Below is a block of records. Copy every line in it that contains the word "with".
-- Opening Marker --
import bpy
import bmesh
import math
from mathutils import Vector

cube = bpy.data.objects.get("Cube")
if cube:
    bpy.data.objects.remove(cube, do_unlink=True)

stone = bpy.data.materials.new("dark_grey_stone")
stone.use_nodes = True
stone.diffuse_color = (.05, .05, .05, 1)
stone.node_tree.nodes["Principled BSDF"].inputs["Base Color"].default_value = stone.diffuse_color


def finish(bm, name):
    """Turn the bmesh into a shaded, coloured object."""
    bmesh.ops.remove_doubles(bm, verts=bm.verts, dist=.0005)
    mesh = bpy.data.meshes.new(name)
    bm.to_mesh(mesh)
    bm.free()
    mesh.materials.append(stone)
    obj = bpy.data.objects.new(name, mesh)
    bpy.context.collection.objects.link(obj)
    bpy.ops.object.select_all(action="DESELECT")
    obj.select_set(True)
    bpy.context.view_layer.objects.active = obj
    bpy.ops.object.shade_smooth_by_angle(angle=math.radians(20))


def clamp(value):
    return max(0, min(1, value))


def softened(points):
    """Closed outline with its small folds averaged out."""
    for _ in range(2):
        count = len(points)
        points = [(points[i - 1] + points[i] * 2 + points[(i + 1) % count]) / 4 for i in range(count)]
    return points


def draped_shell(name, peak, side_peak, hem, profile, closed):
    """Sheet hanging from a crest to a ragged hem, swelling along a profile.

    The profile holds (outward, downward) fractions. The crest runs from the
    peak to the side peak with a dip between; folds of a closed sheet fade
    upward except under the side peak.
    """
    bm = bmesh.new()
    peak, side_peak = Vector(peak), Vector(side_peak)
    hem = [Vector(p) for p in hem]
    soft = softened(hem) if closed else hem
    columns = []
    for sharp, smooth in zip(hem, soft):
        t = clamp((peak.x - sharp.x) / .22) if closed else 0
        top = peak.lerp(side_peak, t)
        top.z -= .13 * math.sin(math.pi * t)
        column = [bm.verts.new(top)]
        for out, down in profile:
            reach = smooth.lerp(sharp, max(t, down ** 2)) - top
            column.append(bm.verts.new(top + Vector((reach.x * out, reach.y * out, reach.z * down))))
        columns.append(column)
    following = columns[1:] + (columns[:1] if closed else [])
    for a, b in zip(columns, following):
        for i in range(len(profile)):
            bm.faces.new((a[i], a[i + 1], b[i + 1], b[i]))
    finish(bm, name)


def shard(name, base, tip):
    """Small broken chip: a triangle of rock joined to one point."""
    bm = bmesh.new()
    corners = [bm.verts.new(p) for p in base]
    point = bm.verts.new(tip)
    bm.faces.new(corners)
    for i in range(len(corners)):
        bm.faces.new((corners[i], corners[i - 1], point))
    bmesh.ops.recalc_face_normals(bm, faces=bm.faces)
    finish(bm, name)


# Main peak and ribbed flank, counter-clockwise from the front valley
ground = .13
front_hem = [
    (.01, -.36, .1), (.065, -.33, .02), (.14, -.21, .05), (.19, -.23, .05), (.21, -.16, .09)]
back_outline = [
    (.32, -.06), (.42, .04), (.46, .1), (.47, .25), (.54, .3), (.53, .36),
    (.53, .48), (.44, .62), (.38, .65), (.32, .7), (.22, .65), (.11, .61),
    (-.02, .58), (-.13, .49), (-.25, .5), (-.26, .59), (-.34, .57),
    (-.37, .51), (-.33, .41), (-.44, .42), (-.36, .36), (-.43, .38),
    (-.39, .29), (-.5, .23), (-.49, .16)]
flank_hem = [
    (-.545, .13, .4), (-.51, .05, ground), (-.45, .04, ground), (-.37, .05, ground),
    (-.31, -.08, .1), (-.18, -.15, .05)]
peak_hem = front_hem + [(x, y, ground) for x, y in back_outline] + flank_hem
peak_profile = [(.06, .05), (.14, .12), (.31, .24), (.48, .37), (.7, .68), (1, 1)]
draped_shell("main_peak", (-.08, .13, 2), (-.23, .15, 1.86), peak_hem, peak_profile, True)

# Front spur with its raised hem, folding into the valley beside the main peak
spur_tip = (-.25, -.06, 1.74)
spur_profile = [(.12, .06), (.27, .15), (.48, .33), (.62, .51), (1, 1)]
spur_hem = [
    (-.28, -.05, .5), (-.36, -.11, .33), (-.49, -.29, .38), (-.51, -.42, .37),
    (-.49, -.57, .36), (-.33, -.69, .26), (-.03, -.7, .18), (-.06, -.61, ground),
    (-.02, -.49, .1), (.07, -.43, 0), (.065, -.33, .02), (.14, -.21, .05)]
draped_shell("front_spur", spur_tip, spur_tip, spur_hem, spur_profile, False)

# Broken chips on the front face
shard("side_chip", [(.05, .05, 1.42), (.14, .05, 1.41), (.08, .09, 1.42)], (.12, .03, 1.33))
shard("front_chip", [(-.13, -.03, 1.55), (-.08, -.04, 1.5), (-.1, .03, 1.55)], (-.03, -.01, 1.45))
-- Closing Marker --
§ RESPONSE BELOW:
    """Closed outline with its small folds averaged out."""
    peak to the side peak with a dip between; folds of a closed sheet fade
# Front spur with its raised hem, folding into the valley beside the main peak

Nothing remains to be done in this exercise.